■ Material provided
::::::::

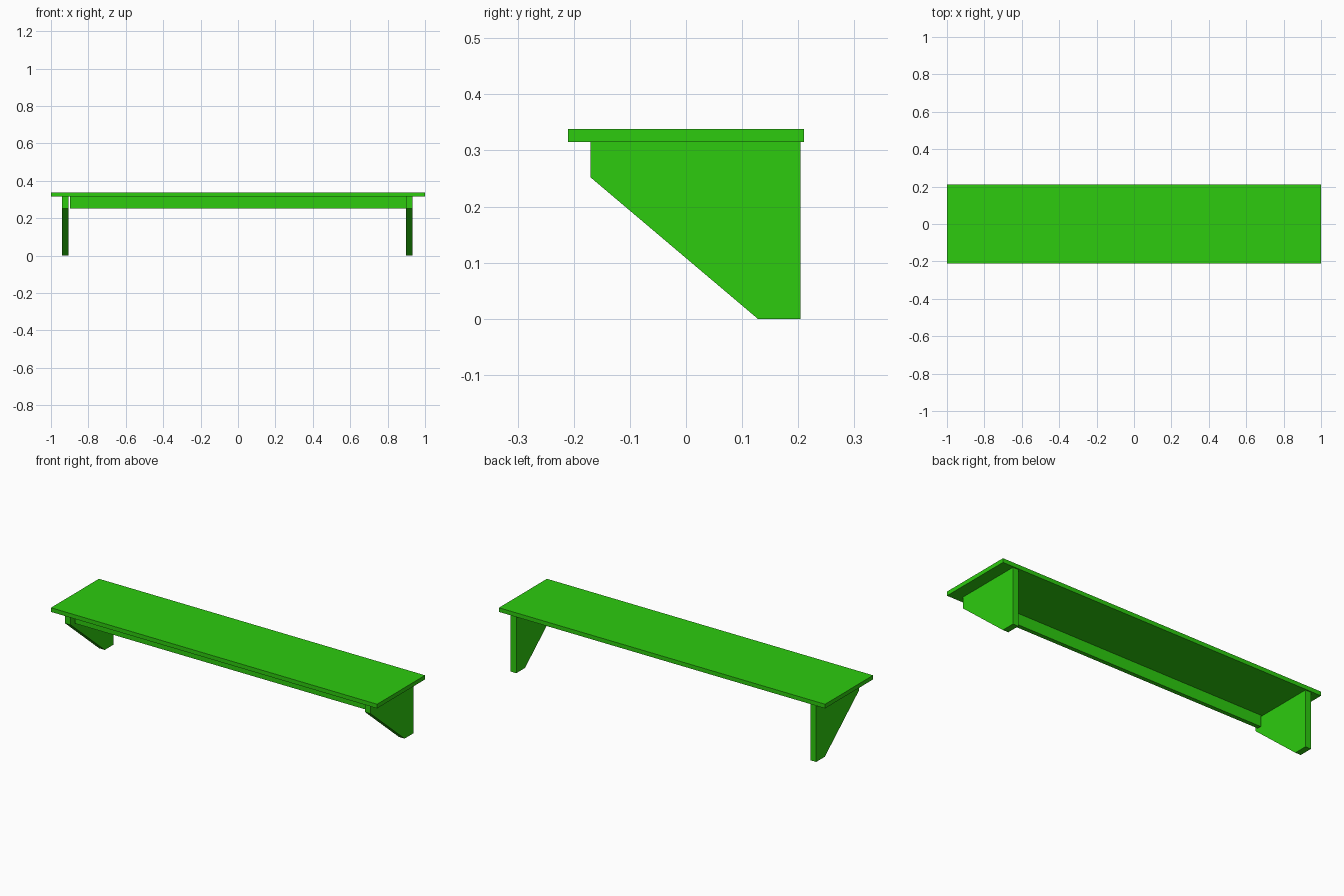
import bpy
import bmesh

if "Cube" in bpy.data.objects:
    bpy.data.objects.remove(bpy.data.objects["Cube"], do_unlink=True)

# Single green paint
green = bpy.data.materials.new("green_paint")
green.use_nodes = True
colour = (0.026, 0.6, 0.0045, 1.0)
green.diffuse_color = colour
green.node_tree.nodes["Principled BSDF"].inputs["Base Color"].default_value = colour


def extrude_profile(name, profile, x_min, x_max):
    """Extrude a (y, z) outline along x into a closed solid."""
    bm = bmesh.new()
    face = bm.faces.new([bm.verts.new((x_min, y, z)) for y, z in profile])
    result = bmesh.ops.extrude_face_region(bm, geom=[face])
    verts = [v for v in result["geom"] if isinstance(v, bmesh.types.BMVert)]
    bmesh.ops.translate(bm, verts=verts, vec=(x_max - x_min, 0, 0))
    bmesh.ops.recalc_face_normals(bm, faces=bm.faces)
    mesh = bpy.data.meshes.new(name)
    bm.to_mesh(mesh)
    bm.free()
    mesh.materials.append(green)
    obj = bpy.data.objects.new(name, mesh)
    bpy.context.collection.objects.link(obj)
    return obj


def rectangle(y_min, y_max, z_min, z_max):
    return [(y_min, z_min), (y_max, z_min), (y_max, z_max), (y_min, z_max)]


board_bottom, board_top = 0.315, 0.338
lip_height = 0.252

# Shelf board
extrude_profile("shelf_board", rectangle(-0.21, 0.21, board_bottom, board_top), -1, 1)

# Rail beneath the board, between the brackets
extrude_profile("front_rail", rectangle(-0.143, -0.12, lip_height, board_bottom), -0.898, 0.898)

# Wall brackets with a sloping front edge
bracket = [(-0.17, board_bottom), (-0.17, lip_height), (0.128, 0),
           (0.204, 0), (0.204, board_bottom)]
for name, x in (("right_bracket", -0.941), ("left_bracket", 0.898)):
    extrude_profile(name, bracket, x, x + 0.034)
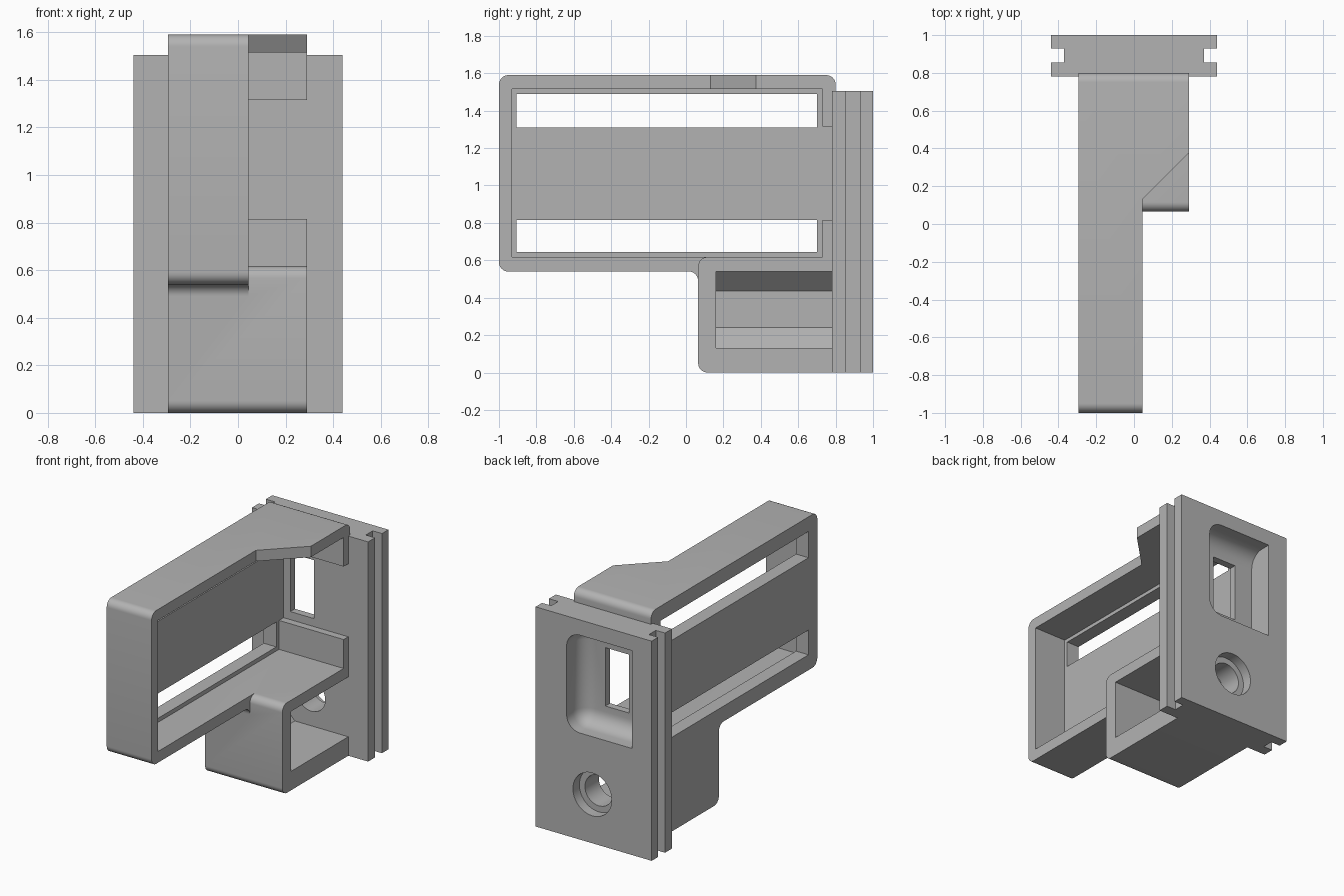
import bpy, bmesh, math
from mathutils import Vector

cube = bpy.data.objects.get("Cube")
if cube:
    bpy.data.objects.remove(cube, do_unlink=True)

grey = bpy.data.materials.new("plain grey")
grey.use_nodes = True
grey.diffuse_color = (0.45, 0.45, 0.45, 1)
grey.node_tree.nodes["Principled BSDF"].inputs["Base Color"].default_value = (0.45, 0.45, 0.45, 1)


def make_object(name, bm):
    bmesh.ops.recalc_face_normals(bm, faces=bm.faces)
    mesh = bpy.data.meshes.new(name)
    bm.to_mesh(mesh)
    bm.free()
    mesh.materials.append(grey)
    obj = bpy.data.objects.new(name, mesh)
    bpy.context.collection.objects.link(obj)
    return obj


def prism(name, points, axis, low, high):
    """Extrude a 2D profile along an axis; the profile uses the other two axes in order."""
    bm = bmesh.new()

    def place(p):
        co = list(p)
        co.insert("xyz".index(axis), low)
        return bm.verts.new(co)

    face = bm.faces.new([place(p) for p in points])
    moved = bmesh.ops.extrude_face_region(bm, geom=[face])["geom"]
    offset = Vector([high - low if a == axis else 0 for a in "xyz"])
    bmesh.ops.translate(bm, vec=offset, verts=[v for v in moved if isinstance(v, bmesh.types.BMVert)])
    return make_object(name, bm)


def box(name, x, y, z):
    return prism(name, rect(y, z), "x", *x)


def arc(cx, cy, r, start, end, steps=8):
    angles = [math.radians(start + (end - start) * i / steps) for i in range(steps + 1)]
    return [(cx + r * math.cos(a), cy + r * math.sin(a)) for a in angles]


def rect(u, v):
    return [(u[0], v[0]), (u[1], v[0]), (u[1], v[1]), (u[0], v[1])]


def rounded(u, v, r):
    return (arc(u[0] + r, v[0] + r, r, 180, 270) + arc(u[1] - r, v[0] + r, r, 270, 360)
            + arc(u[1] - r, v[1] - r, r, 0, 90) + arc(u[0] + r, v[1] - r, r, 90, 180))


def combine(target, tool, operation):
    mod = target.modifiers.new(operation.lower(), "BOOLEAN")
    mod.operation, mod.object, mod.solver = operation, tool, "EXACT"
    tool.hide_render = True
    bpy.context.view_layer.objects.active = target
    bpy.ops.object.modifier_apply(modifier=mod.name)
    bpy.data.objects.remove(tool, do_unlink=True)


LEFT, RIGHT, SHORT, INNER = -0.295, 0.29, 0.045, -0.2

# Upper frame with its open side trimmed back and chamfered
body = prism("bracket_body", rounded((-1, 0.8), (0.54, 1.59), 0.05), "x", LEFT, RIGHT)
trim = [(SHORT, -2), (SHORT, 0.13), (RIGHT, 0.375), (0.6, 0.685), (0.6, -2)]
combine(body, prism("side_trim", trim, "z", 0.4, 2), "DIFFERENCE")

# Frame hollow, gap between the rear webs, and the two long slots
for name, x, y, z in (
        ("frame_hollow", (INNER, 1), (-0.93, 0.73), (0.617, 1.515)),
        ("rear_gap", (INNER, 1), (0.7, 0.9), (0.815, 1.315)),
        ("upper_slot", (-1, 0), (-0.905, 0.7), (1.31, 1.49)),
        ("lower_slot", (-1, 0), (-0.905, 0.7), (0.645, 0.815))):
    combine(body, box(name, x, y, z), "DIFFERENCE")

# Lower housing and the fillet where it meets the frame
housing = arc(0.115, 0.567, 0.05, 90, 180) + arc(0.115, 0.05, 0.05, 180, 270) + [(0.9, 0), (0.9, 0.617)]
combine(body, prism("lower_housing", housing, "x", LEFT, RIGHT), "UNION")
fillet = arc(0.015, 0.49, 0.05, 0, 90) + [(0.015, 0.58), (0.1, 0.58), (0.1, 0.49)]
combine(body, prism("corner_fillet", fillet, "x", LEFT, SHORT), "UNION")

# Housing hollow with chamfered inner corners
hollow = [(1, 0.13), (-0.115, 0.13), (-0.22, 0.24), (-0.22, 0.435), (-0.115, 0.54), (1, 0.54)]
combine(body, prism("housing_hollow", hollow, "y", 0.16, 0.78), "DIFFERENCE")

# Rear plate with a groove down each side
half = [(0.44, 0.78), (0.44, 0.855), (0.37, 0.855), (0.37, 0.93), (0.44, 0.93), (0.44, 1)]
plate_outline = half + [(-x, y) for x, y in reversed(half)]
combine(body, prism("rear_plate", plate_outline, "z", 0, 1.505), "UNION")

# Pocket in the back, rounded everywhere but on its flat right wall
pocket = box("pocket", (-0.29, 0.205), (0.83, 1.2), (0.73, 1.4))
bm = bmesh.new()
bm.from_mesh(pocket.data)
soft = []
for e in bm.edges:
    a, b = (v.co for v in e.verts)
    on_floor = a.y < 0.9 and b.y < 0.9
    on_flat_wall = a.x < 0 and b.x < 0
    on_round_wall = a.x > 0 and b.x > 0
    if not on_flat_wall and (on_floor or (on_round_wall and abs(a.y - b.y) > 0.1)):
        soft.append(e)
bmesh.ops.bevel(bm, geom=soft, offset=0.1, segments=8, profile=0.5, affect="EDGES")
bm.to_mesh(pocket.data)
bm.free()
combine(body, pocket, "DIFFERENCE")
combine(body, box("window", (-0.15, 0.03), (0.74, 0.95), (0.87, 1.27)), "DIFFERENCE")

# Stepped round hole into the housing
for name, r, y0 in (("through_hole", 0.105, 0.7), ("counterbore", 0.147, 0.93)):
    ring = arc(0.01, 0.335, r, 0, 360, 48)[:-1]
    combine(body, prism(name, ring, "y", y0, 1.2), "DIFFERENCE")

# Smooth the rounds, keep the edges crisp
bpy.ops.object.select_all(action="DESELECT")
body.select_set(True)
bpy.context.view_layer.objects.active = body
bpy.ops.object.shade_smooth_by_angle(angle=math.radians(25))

::::::::

Wherever an image appears in the data, omit it and repeat everything else exactly.

■ Your solution
import bpy
import bmesh

if "Cube" in bpy.data.objects:
    bpy.data.objects.remove(bpy.data.objects["Cube"], do_unlink=True)

# Single green paint
green = bpy.data.materials.new("green_paint")
green.use_nodes = True
colour = (0.026, 0.6, 0.0045, 1.0)
green.diffuse_color = colour
green.node_tree.nodes["Principled BSDF"].inputs["Base Color"].default_value = colour


def extrude_profile(name, profile, x_min, x_max):
    """Extrude a (y, z) outline along x into a closed solid."""
    bm = bmesh.new()
    face = bm.faces.new([bm.verts.new((x_min, y, z)) for y, z in profile])
    result = bmesh.ops.extrude_face_region(bm, geom=[face])
    verts = [v for v in result["geom"] if isinstance(v, bmesh.types.BMVert)]
    bmesh.ops.translate(bm, verts=verts, vec=(x_max - x_min, 0, 0))
    bmesh.ops.recalc_face_normals(bm, faces=bm.faces)
    mesh = bpy.data.meshes.new(name)
    bm.to_mesh(mesh)
    bm.free()
    mesh.materials.append(green)
    obj = bpy.data.objects.new(name, mesh)
    bpy.context.collection.objects.link(obj)
    return obj


def rectangle(y_min, y_max, z_min, z_max):
    return [(y_min, z_min), (y_max, z_min), (y_max, z_max), (y_min, z_max)]


board_bottom, board_top = 0.315, 0.338
lip_height = 0.252

# Shelf board
extrude_profile("shelf_board", rectangle(-0.21, 0.21, board_bottom, board_top), -1, 1)

# Rail beneath the board, between the brackets
extrude_profile("front_rail", rectangle(-0.143, -0.12, lip_height, board_bottom), -0.898, 0.898)

# Wall brackets with a sloping front edge
bracket = [(-0.17, board_bottom), (-0.17, lip_height), (0.128, 0),
           (0.204, 0), (0.204, board_bottom)]
for name, x in (("right_bracket", -0.941), ("left_bracket", 0.898)):
    extrude_profile(name, bracket, x, x + 0.034)
import bpy, bmesh, math
from mathutils import Vector

cube = bpy.data.objects.get("Cube")
if cube:
    bpy.data.objects.remove(cube, do_unlink=True)

grey = bpy.data.materials.new("plain grey")
grey.use_nodes = True
grey.diffuse_color = (0.45, 0.45, 0.45, 1)
grey.node_tree.nodes["Principled BSDF"].inputs["Base Color"].default_value = (0.45, 0.45, 0.45, 1)


def make_object(name, bm):
    bmesh.ops.recalc_face_normals(bm, faces=bm.faces)
    mesh = bpy.data.meshes.new(name)
    bm.to_mesh(mesh)
    bm.free()
    mesh.materials.append(grey)
    obj = bpy.data.objects.new(name, mesh)
    bpy.context.collection.objects.link(obj)
    return obj


def prism(name, points, axis, low, high):
    """Extrude a 2D profile along an axis; the profile uses the other two axes in order."""
    bm = bmesh.new()

    def place(p):
        co = list(p)
        co.insert("xyz".index(axis), low)
        return bm.verts.new(co)

    face = bm.faces.new([place(p) for p in points])
    moved = bmesh.ops.extrude_face_region(bm, geom=[face])["geom"]
    offset = Vector([high - low if a == axis else 0 for a in "xyz"])
    bmesh.ops.translate(bm, vec=offset, verts=[v for v in moved if isinstance(v, bmesh.types.BMVert)])
    return make_object(name, bm)


def box(name, x, y, z):
    return prism(name, rect(y, z), "x", *x)


def arc(cx, cy, r, start, end, steps=8):
    angles = [math.radians(start + (end - start) * i / steps) for i in range(steps + 1)]
    return [(cx + r * math.cos(a), cy + r * math.sin(a)) for a in angles]


def rect(u, v):
    return [(u[0], v[0]), (u[1], v[0]), (u[1], v[1]), (u[0], v[1])]


def rounded(u, v, r):
    return (arc(u[0] + r, v[0] + r, r, 180, 270) + arc(u[1] - r, v[0] + r, r, 270, 360)
            + arc(u[1] - r, v[1] - r, r, 0, 90) + arc(u[0] + r, v[1] - r, r, 90, 180))


def combine(target, tool, operation):
    mod = target.modifiers.new(operation.lower(), "BOOLEAN")
    mod.operation, mod.object, mod.solver = operation, tool, "EXACT"
    tool.hide_render = True
    bpy.context.view_layer.objects.active = target
    bpy.ops.object.modifier_apply(modifier=mod.name)
    bpy.data.objects.remove(tool, do_unlink=True)


LEFT, RIGHT, SHORT, INNER = -0.295, 0.29, 0.045, -0.2

# Upper frame with its open side trimmed back and chamfered
body = prism("bracket_body", rounded((-1, 0.8), (0.54, 1.59), 0.05), "x", LEFT, RIGHT)
trim = [(SHORT, -2), (SHORT, 0.13), (RIGHT, 0.375), (0.6, 0.685), (0.6, -2)]
combine(body, prism("side_trim", trim, "z", 0.4, 2), "DIFFERENCE")

# Frame hollow, gap between the rear webs, and the two long slots
for name, x, y, z in (
        ("frame_hollow", (INNER, 1), (-0.93, 0.73), (0.617, 1.515)),
        ("rear_gap", (INNER, 1), (0.7, 0.9), (0.815, 1.315)),
        ("upper_slot", (-1, 0), (-0.905, 0.7), (1.31, 1.49)),
        ("lower_slot", (-1, 0), (-0.905, 0.7), (0.645, 0.815))):
    combine(body, box(name, x, y, z), "DIFFERENCE")

# Lower housing and the fillet where it meets the frame
housing = arc(0.115, 0.567, 0.05, 90, 180) + arc(0.115, 0.05, 0.05, 180, 270) + [(0.9, 0), (0.9, 0.617)]
combine(body, prism("lower_housing", housing, "x", LEFT, RIGHT), "UNION")
fillet = arc(0.015, 0.49, 0.05, 0, 90) + [(0.015, 0.58), (0.1, 0.58), (0.1, 0.49)]
combine(body, prism("corner_fillet", fillet, "x", LEFT, SHORT), "UNION")

# Housing hollow with chamfered inner corners
hollow = [(1, 0.13), (-0.115, 0.13), (-0.22, 0.24), (-0.22, 0.435), (-0.115, 0.54), (1, 0.54)]
combine(body, prism("housing_hollow", hollow, "y", 0.16, 0.78), "DIFFERENCE")

# Rear plate with a groove down each side
half = [(0.44, 0.78), (0.44, 0.855), (0.37, 0.855), (0.37, 0.93), (0.44, 0.93), (0.44, 1)]
plate_outline = half + [(-x, y) for x, y in reversed(half)]
combine(body, prism("rear_plate", plate_outline, "z", 0, 1.505), "UNION")

# Pocket in the back, rounded everywhere but on its flat right wall
pocket = box("pocket", (-0.29, 0.205), (0.83, 1.2), (0.73, 1.4))
bm = bmesh.new()
bm.from_mesh(pocket.data)
soft = []
for e in bm.edges:
    a, b = (v.co for v in e.verts)
    on_floor = a.y < 0.9 and b.y < 0.9
    on_flat_wall = a.x < 0 and b.x < 0
    on_round_wall = a.x > 0 and b.x > 0
    if not on_flat_wall and (on_floor or (on_round_wall and abs(a.y - b.y) > 0.1)):
        soft.append(e)
bmesh.ops.bevel(bm, geom=soft, offset=0.1, segments=8, profile=0.5, affect="EDGES")
bm.to_mesh(pocket.data)
bm.free()
combine(body, pocket, "DIFFERENCE")
combine(body, box("window", (-0.15, 0.03), (0.74, 0.95), (0.87, 1.27)), "DIFFERENCE")

# Stepped round hole into the housing
for name, r, y0 in (("through_hole", 0.105, 0.7), ("counterbore", 0.147, 0.93)):
    ring = arc(0.01, 0.335, r, 0, 360, 48)[:-1]
    combine(body, prism(name, ring, "y", y0, 1.2), "DIFFERENCE")

# Smooth the rounds, keep the edges crisp
bpy.ops.object.select_all(action="DESELECT")
body.select_set(True)
bpy.context.view_layer.objects.active = body
bpy.ops.object.shade_smooth_by_angle(angle=math.radians(25))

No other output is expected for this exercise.